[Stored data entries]
**********
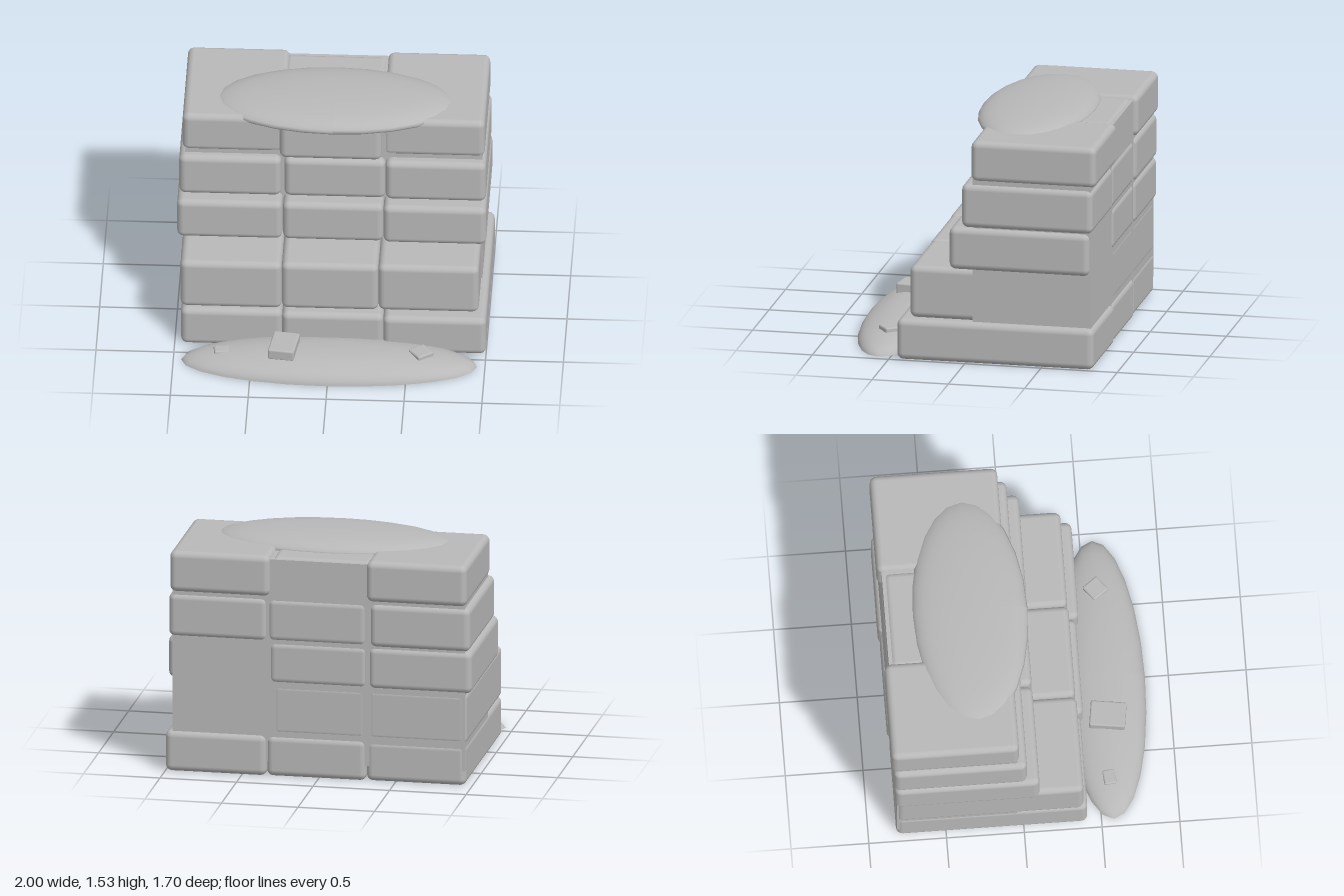
import * as THREE from 'three';
import { RoundedBoxGeometry } from 'three/addons/geometries/RoundedBoxGeometry.js';

export function createModel() {
  const model = new THREE.Group();
  model.name = 'steppedBlockWall';
  const stone = new THREE.MeshStandardMaterial({ color: 0xb8b8b8 });
  stone.name = 'grey stone';

  function add(name, geometry, x, y, z) {
    const mesh = new THREE.Mesh(geometry, stone);
    mesh.name = name;
    mesh.position.set(x, y, z);
    model.add(mesh);
    return mesh;
  }

  // rounded block given by its limits on each axis
  function block(name, x0, x1, y0, y1, z0, z1, radius = 0.042) {
    const g = new RoundedBoxGeometry(x1 - x0, y1 - y0, z1 - z0, 3, radius);
    return add(name, g, (x0 + x1) / 2, (y0 + y1) / 2, (z0 + z1) / 2);
  }

  // courses of three blocks, each block as [x0, x1, back, front]
  const courses = [
    { y: [0, 0.27], blocks: [[-0.96, -0.31, -0.82, 0.41], [-0.31, 0.34, -0.83, 0.43], [0.34, 1.0, -0.84, 0.45]] },
    { y: [0.27, 0.615], blocks: [[-0.965, -0.315, -0.817, 0.385], [-0.315, 0.305, -0.817, 0.38], [0.305, 0.95, -0.805, 0.375]] },
    { y: [0.615, 0.895], blocks: [[-1.0, -0.325, -0.83, 0.1], [-0.32, 0.325, -0.825, 0.1], [0.325, 0.985, -0.81, 0.11]] },
    { y: [0.895, 1.185], blocks: [[-0.99, -0.335, -0.835, 0.02], [-0.315, 0.335, -0.825, 0.02], [0.335, 0.98, -0.83, 0.03]] },
    { y: [1.2, 1.47], blocks: [[-0.97, -0.315, -0.85, -0.03], [0.315, 0.97, -0.85, -0.03]] },
  ];
  courses.forEach(({ y, blocks }, row) => blocks.forEach(([x0, x1, z0, z1], i) =>
    block(`course${row + 1}Block${i + 1}`, x0, x1, y[0], y[1], z0, z1)));
  block('topMiddleBlock', -0.345, 0.31, 1.185, 1.455, -0.81, 0.02);

  // plain core filling the gaps between the blocks
  add('core', new THREE.BoxGeometry(1.91, 1.3, 0.775), 0, 0.75, -0.4275);
  add('topCore', new THREE.BoxGeometry(0.8, 0.24, 0.785), 0, 1.325, -0.4275);

  // flattened oval mound from a smooth profile, stretched along x
  function mound(name, profile, rx, rz, x, y, z) {
    const curve = new THREE.SplineCurve(profile.map(p => new THREE.Vector2(...p)));
    const pts = curve.getPoints(16);
    pts.forEach(p => { p.x = Math.max(p.x, 0); });
    const g = new THREE.LatheGeometry(pts, 24);
    g.scale(rx, 1, rz);
    g.computeVertexNormals();
    return add(name, g, x, y, z);
  }
  mound('topMound', [[0, -0.07], [0.65, -0.066], [0.88, -0.045], [1, -0.01], [0.93, 0.025], [0.75, 0.052], [0.4, 0.07], [0, 0.075]],
    0.77, 0.37, 0, 1.455, -0.275);
  mound('groundMound', [[1, 0], [0.97, 0.025], [0.88, 0.055], [0.7, 0.083], [0.4, 0.108], [0, 0.116]],
    0.95, 0.27, 0, 0, 0.58);
  const base = new THREE.CircleGeometry(1, 24);
  base.rotateX(Math.PI / 2);
  base.scale(0.95, 1, 0.27);
  add('groundMoundBase', base, 0, 0, 0.58);

  // loose stones on the ground mound: x, z, width, depth, bottom, top, turn
  [
    [-0.29, 0.59, 0.17, 0.23, 0.09, 0.165, -0.14],
    [-0.69, 0.57, 0.1, 0.08, 0.04, 0.088, 0.12],
    [0.59, 0.575, 0.12, 0.12, 0.06, 0.112, 0.65],
  ].forEach(([x, z, w, d, y0, y1, turn], i) => {
    const g = new RoundedBoxGeometry(w, y1 - y0, d, 2, 0.012);
    add(`looseStone${i + 1}`, g, x, (y0 + y1) / 2, z).rotation.y = turn;
  });

  return model;
}
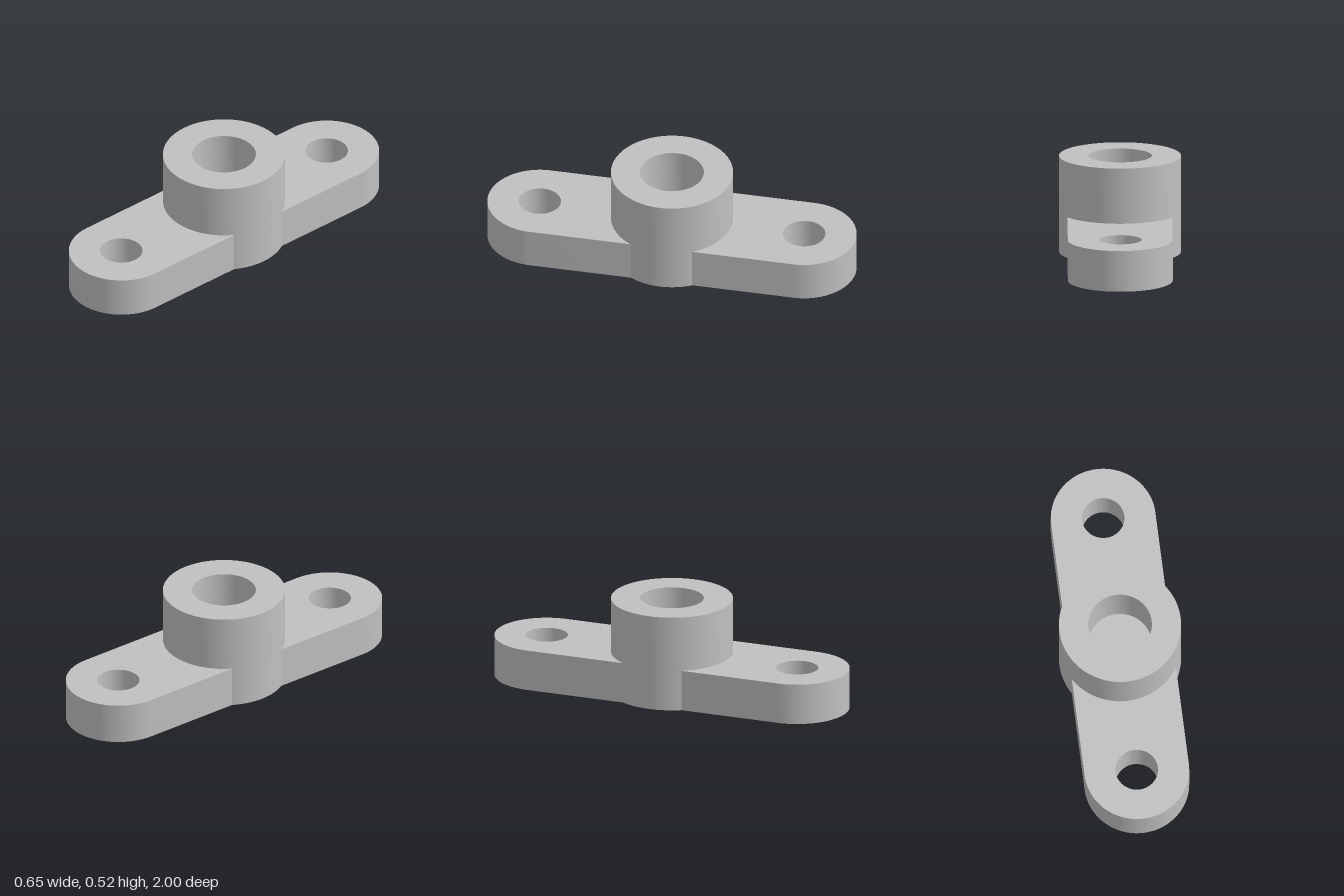
import * as THREE from 'three';
import { toCreasedNormals } from 'three/addons/utils/BufferGeometryUtils.js';

const PLATE_H = 0.222, TOP = 0.523;
const END_R = 0.28, END_Z = 0.72, HOLE_R = 0.113;
const BOSS_R = 0.326, BORE_R = 0.17;

export function createModel() {
  const group = new THREE.Group();
  group.name = 'flangedBoss';
  const metal = new THREE.MeshStandardMaterial({ color: 0xc0c0c0 });
  metal.name = 'grey metal';

  const add = (name, geometry) => {
    const mesh = new THREE.Mesh(toCreasedNormals(geometry, 0.5), metal);
    mesh.name = name;
    group.add(mesh);
    return mesh;
  };

  // Base plate: round-ended bar that swells around the boss, with two bolt holes
  const a = Math.acos(END_R / BOSS_R);
  const outline = new THREE.Shape();
  outline.absarc(0, 0, BOSS_R, -a, a);
  outline.absarc(0, END_Z, END_R, 0, Math.PI);
  outline.absarc(0, 0, BOSS_R, Math.PI - a, Math.PI + a);
  outline.absarc(0, -END_Z, END_R, Math.PI, 2 * Math.PI);
  for (const side of [1, -1]) {
    outline.holes.push(new THREE.Path().absarc(0, side * END_Z, HOLE_R, 0, 2 * Math.PI, true));
  }
  const plate = new THREE.ExtrudeGeometry(outline, {
    depth: PLATE_H, bevelEnabled: false, curveSegments: 48,
  });
  plate.rotateX(-Math.PI / 2);
  add('basePlate', plate);

  // Boss: hollow cylinder whose blind bore ends on the plate
  const profile = [
    [BOSS_R, PLATE_H], [BOSS_R, TOP], [BORE_R, TOP], [BORE_R, PLATE_H],
  ].map(([r, y]) => new THREE.Vector2(r, y));
  add('boss', new THREE.LatheGeometry(profile, 96));

  return group;
}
**********
Copy out the range of lines above starting at the line with "mesh.position.set(x, y, z);" and ending at the line with "0.95, -0.805, 0.375]]", exactly and including both.

    mesh.position.set(x, y, z);
    model.add(mesh);
    return mesh;
  }

  // rounded block given by its limits on each axis
  function block(name, x0, x1, y0, y1, z0, z1, radius = 0.042) {
    const g = new RoundedBoxGeometry(x1 - x0, y1 - y0, z1 - z0, 3, radius);
    return add(name, g, (x0 + x1) / 2, (y0 + y1) / 2, (z0 + z1) / 2);
  }

  // courses of three blocks, each block as [x0, x1, back, front]
  const courses = [
    { y: [0, 0.27], blocks: [[-0.96, -0.31, -0.82, 0.41], [-0.31, 0.34, -0.83, 0.43], [0.34, 1.0, -0.84, 0.45]] },
    { y: [0.27, 0.615], blocks: [[-0.965, -0.315, -0.817, 0.385], [-0.315, 0.305, -0.817, 0.38], [0.305, 0.95, -0.805, 0.375]] },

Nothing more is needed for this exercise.